#### WHAT THIS TASK INVOLVES:
Which lines of the records contain the word "return"? Copy each one.
□ □ □
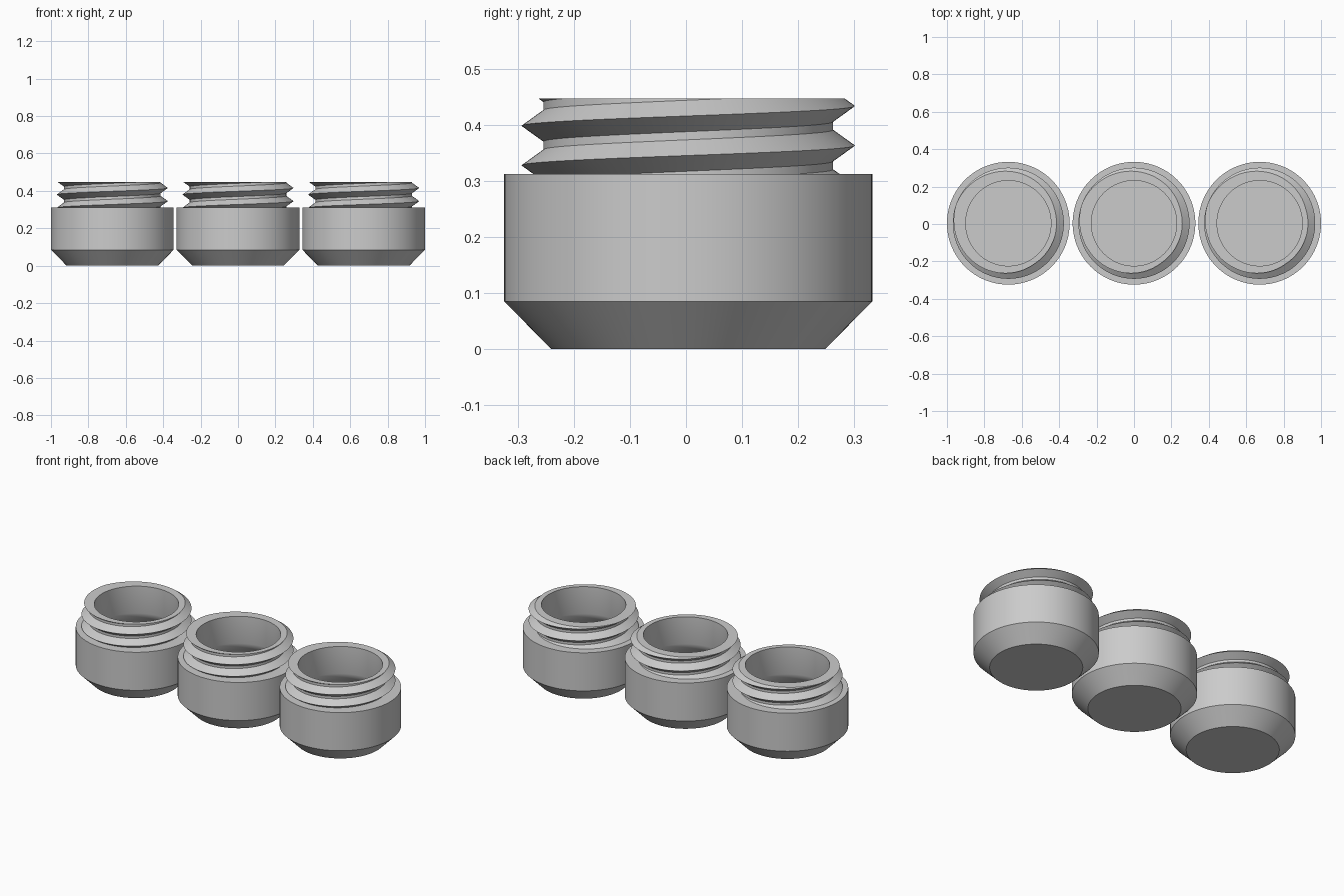
import bpy, bmesh, math

if "Cube" in bpy.data.objects:
    bpy.data.objects.remove(bpy.data.objects["Cube"])

SEGMENTS = 120
SHOULDER, RIM = 0.312, 0.447            # heights bounding the threaded neck
NECK_R, CREST = 0.258, 0.039            # neck radius and thread depth
PITCH, HALF = 0.0705, 0.028             # thread pitch and half height
CENTER_Y = 0.004

# Outer body (bottom to shoulder) and hollow interior (rim to floor)
BODY = [(0, 0), (0.244, 0), (0.328, 0.085), (0.328, SHOULDER)]
HOLLOW = [(0.228, RIM), (0.228, 0.285), (0.235, 0.262), (0.25, 0.24),
          (0.27, 0.222), (0.288, 0.2), (0.295, 0.17), (0.295, 0.1),
          (0.23, 0.035), (0, 0.035)]

grey = bpy.data.materials.new("light grey plastic")
grey.diffuse_color = (0.6, 0.6, 0.6, 1)
grey.use_nodes = True
grey.node_tree.nodes["Principled BSDF"].inputs["Base Color"].default_value = grey.diffuse_color


def thread_points(angle):
    """Section of the helical thread at one angle, clipped at shoulder and rim."""
    base = 0.398 + PITCH * (angle / math.tau + 0.25)
    crests = [base + k * PITCH for k in range(-4, 4)]
    levels = [SHOULDER]
    for c in crests:
        levels += [c - HALF, c, c + HALF]
    levels.append(RIM)
    points = []
    for z in levels:
        z = min(max(z, SHOULDER), RIM)
        near = min(abs(z - c) for c in crests)
        points.append((NECK_R + CREST * max(0, 1 - near / HALF), z))
    return points


def jar_mesh():
    """Sweep the full section around the axis; the thread climbs as it turns."""
    bm = bmesh.new()
    columns = []
    for i in range(SEGMENTS + 1):
        a = math.tau * i / SEGMENTS
        section = BODY + thread_points(a) + HOLLOW
        columns.append([bm.verts.new((r * math.cos(a), r * math.sin(a), z))
                        for r, z in section])
    start, end = len(BODY), len(columns[0]) - len(HOLLOW)
    for i in range(SEGMENTS):
        p, q = columns[i], columns[i + 1]
        for j in range(len(p) - 1):
            bm.faces.new((p[j], q[j], q[j + 1], p[j + 1]))
    bmesh.ops.remove_doubles(bm, verts=bm.verts, dist=1e-5)
    bmesh.ops.recalc_face_normals(bm, faces=bm.faces)
    mesh = bpy.data.meshes.new("threaded_jar")
    bm.to_mesh(mesh)
    bm.free()
    mesh.materials.append(grey)
    return mesh


# Row of three identical jars
mesh = jar_mesh()
for name, x in (("left_jar", -0.672), ("middle_jar", 0), ("right_jar", 0.672)):
    jar = bpy.data.objects.new(name, mesh)
    jar.location = (x, CENTER_Y, 0)
    bpy.context.collection.objects.link(jar)
    jar.select_set(True)
    bpy.context.view_layer.objects.active = jar
    bpy.ops.object.shade_smooth_by_angle(angle=math.radians(30))
    jar.select_set(False)
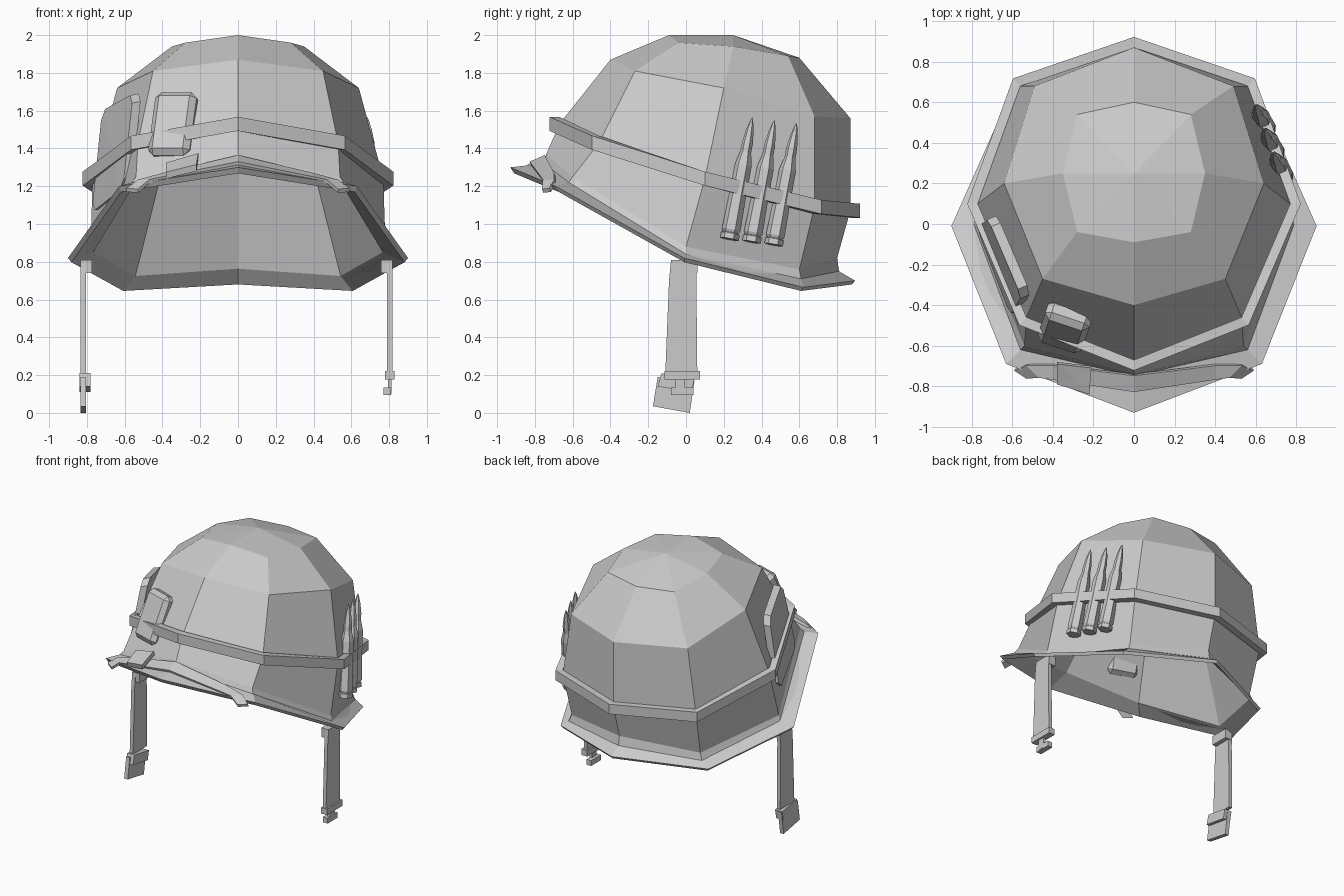
import bpy
import bmesh
from mathutils import Vector, Euler

cube = bpy.data.objects.get("Cube")
if cube:
    bpy.data.objects.remove(cube)

grey = bpy.data.materials.new("plain_grey")
grey.use_nodes = True
COLOUR = (0.6, 0.6, 0.6, 1)
grey.diffuse_color = COLOUR
grey.node_tree.nodes["Principled BSDF"].inputs["Base Color"].default_value = COLOUR


def finish(name, bm):
    """Turn a bmesh into a named, flat-shaded object."""
    bmesh.ops.recalc_face_normals(bm, faces=bm.faces)
    mesh = bpy.data.meshes.new(name)
    bm.to_mesh(mesh)
    bm.free()
    mesh.materials.append(grey)
    obj = bpy.data.objects.new(name, mesh)
    bpy.context.collection.objects.link(obj)
    return obj


def ring(front, front_diag, side, back_diag, back):
    """Eight-sided ring from its left half; front and back lie on the centre line."""
    half = [Vector(p) for p in (front_diag, side, back_diag)]
    mirrored = [Vector((-p.x, p.y, p.z)) for p in reversed(half)]
    return [Vector((0, *front))] + half + [Vector((0, *back))] + mirrored


def loft(name, rings, caps=(), closed=False):
    """Skin a list of equal rings; caps are centre points for the two ends."""
    bm = bmesh.new()
    loops = [[bm.verts.new(p) for p in r] for r in rings]
    pairs = list(zip(loops, loops[1:]))
    if closed:
        pairs.append((loops[-1], loops[0]))
    for a, b in pairs:
        for i in range(len(a)):
            j = (i + 1) % len(a)
            bm.faces.new((a[i], a[j], b[j], b[i]))
    for loop, point in zip((loops[0], loops[-1]), caps):
        tip = bm.verts.new(point)
        for i in range(len(loop)):
            bm.faces.new((loop[i], loop[(i + 1) % len(loop)], tip))
    return finish(name, bm)


def centre(points):
    return sum(points, Vector()) / len(points)


def shifted(points, x=0, y=0, z=0):
    return [p + Vector((x, y, z)) for p in points]


def slab(name, outline, x=0, y=0, z=0):
    """Plate made by pushing an outline along a direction."""
    far = shifted(outline, x, y, z)
    return loft(name, [outline, far], caps=(centre(outline), centre(far)))


def chamfer(corners, cut):
    """Cut the corners off an outline."""
    pts = [Vector(c) for c in corners]
    out = []
    for i, p in enumerate(pts):
        out += [p.lerp(pts[i - 1], cut), p.lerp(pts[(i + 1) % len(pts)], cut)]
    return out


def shrunk(points, factor):
    """Pull a ring in towards the middle of the helmet."""
    middle = Vector((0, 0.1, 1.2))
    return [middle + (p - middle) * factor for p in points]


# Helmet shell: outer dome, flared brim and a hollow tapering inside
crown = ring((-.09, 2), (.28, -.04, 1.96), (.35, .25, 1.94), (.28, .54, 1.89), (.6, 1.88))
upper = ring((-.4, 1.87), (.45, -.27, 1.81), (.64, .2, 1.72), (.49, .68, 1.57), (.87, 1.56))
middle = ring((-.67, 1.53), (.53, -.46, 1.43), (.77, .1, 1.24), (.56, .68, 1.09), (.87, 1.07))
lower = ring((-.74, 1.37), (.54, -.6, 1.25), (.78, 0, .88), (.54, .6, .76), (.8, .82))
base = ring((-.75, 1.32), (.56, -.62, 1.22), (.79, 0, .84), (.56, .61, .71), (.81, .75))
brim = ring((-.93, 1.3), (.63, -.69, 1.2), (.9, -.01, .82), (.62, .62, .665), (.895, .7))
under = shifted(shrunk(brim, .98), z=-.03)
lip = shrunk(base, .97)
roof = shifted(shrunk(crown, .93), y=-.06)
loft("helmet_shell", [crown, upper, middle, lower, base, brim, under, lip, roof],
     caps=((0, .25, 2), (0, .18, 1.94)))

# Band around the helmet
outer = [p + Vector((p.x, p.y - .1, 0)).normalized() * .052 for p in middle]
loft("helmet_band", [shifted(outer, z=.037), shifted(outer, z=-.037),
                     shifted(middle, z=-.037), shifted(middle, z=.037)], closed=True)

# Three cartridges tucked under the band: (distance along axis, radius)
PROFILE = ((0, .05), (.03, .05), (.035, .042), (.05, .05), (.25, .045), (.4, .045),
           (.47, .029), (.52, .029), (.59, .02), (.64, .008))
for n in range(3):
    foot = Vector((.74, .23, .92)) + n * Vector((-.043, .117, -.015))
    axis = Vector((-.055, .12, .64)).normalized()
    turn = axis.to_track_quat("Z", "Y")
    rings = []
    for along, radius in PROFILE:
        spokes = [Euler((0, 0, k * 1.0472)).to_matrix() @ Vector((radius, 0, along))
                  for k in range(6)]
        rings.append([foot + turn @ s for s in spokes])
    loft(f"cartridge_{n + 1}", rings, caps=(foot, foot + axis * .66))

# Small pack under the band
bm = bmesh.new()
bmesh.ops.create_cube(bm, size=1)
bmesh.ops.scale(bm, verts=bm.verts, vec=(.23, .11, .36))
pack = finish("small_pack", bm)
pack.location = (-.34, -.507, 1.52)
pack.rotation_euler = (-.4, 0, -.32)
bevel = pack.modifiers.new("edges", "BEVEL")
bevel.width = .03
bevel.segments = 1

# Flat card tucked under the band
card = ((-.72, .025, 1.6), (-.555, -.36, 1.69), (-.61, -.45, 1.19), (-.775, -.02, 1.06))
slab("flat_card", chamfer(card, .1), x=.045, y=.02, z=.01)

# Strap resting on the front of the brim, folded over the edge at both ends
for side, word in ((1, "left"), (-1, "right")):
    top = [(0, -.74, 1.345), (.4, -.69, 1.25), (.53, -.69, 1.215), (.59, -.715, 1.17)]
    low = [(0, -.82, 1.31), (.4, -.76, 1.23), (.47, -.75, 1.215), (.53, -.755, 1.165)]
    sections = []
    for t, b in zip(top, low):
        section = [Vector(t), Vector(b)]
        section += shifted(reversed(section), y=-.008, z=.02)
        sections.append([Vector((side * p.x, p.y, p.z)) for p in section])
    loft(f"brim_strap_{word}", sections, caps=(centre(sections[0]), centre(sections[-1])))
clip = ((-.21, -.7, 1.34), (-.38, -.68, 1.29), (-.38, -.78, 1.24), (-.22, -.83, 1.28))
slab("brim_strap_clip", [Vector(p) for p in clip], y=-.01, z=.035)


def side_plate(name, x, thick, outline):
    """Plate facing sideways, drawn as (y, z) points."""
    slab(name, [Vector((x - thick / 2, y, z)) for y, z in outline], x=thick)


def box(y, z, wide, high):
    return [(y - wide / 2, z - high / 2), (y + wide / 2, z - high / 2),
            (y + wide / 2, z + high / 2), (y - wide / 2, z + high / 2)]


# Hanging chin straps with a thicker mount under the brim
for x, word in ((.803, "left"), (-.82, "right")):
    side_plate(f"chin_strap_{word}", x, .028,
               ((-.08, .8), (-.09, .7), (-.11, .2), (.06, .2), (.055, .7), (.06, .8)))
    side_plate(f"strap_mount_{word}", x * .98, .06, box(-.01, .775, .14, .07))

# Left strap ends in a buckle with a hook
side_plate("strap_buckle", .803, .05, box(-.02, .2, .19, .045))
side_plate("buckle_hook_stem", .803, .02, box(-.03, .15, .05, .1))
side_plate("buckle_hook_foot", .79, .04, box(-.02, .115, .12, .04))

# Right strap ends in a slanted fold
side_plate("strap_end_fold", -.81, .06, ((-.15, .14), (.03, .11), (.045, .18), (-.13, .21)))
side_plate("strap_end", -.82, .03, ((-.175, .035), (.02, 0), (.045, .17), (-.15, .19)))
□ □ □
#### ANSWER FOR THE TASK:
    return points
    return mesh
    return obj
    return [Vector((0, *front))] + half + [Vector((0, *back))] + mirrored
    return finish(name, bm)
    return sum(points, Vector()) / len(points)
    return [p + Vector((x, y, z)) for p in points]
    return loft(name, [outline, far], caps=(centre(outline), centre(far)))
    return out
    return [middle + (p - middle) * factor for p in points]
    return [(y - wide / 2, z - high / 2), (y + wide / 2, z - high / 2),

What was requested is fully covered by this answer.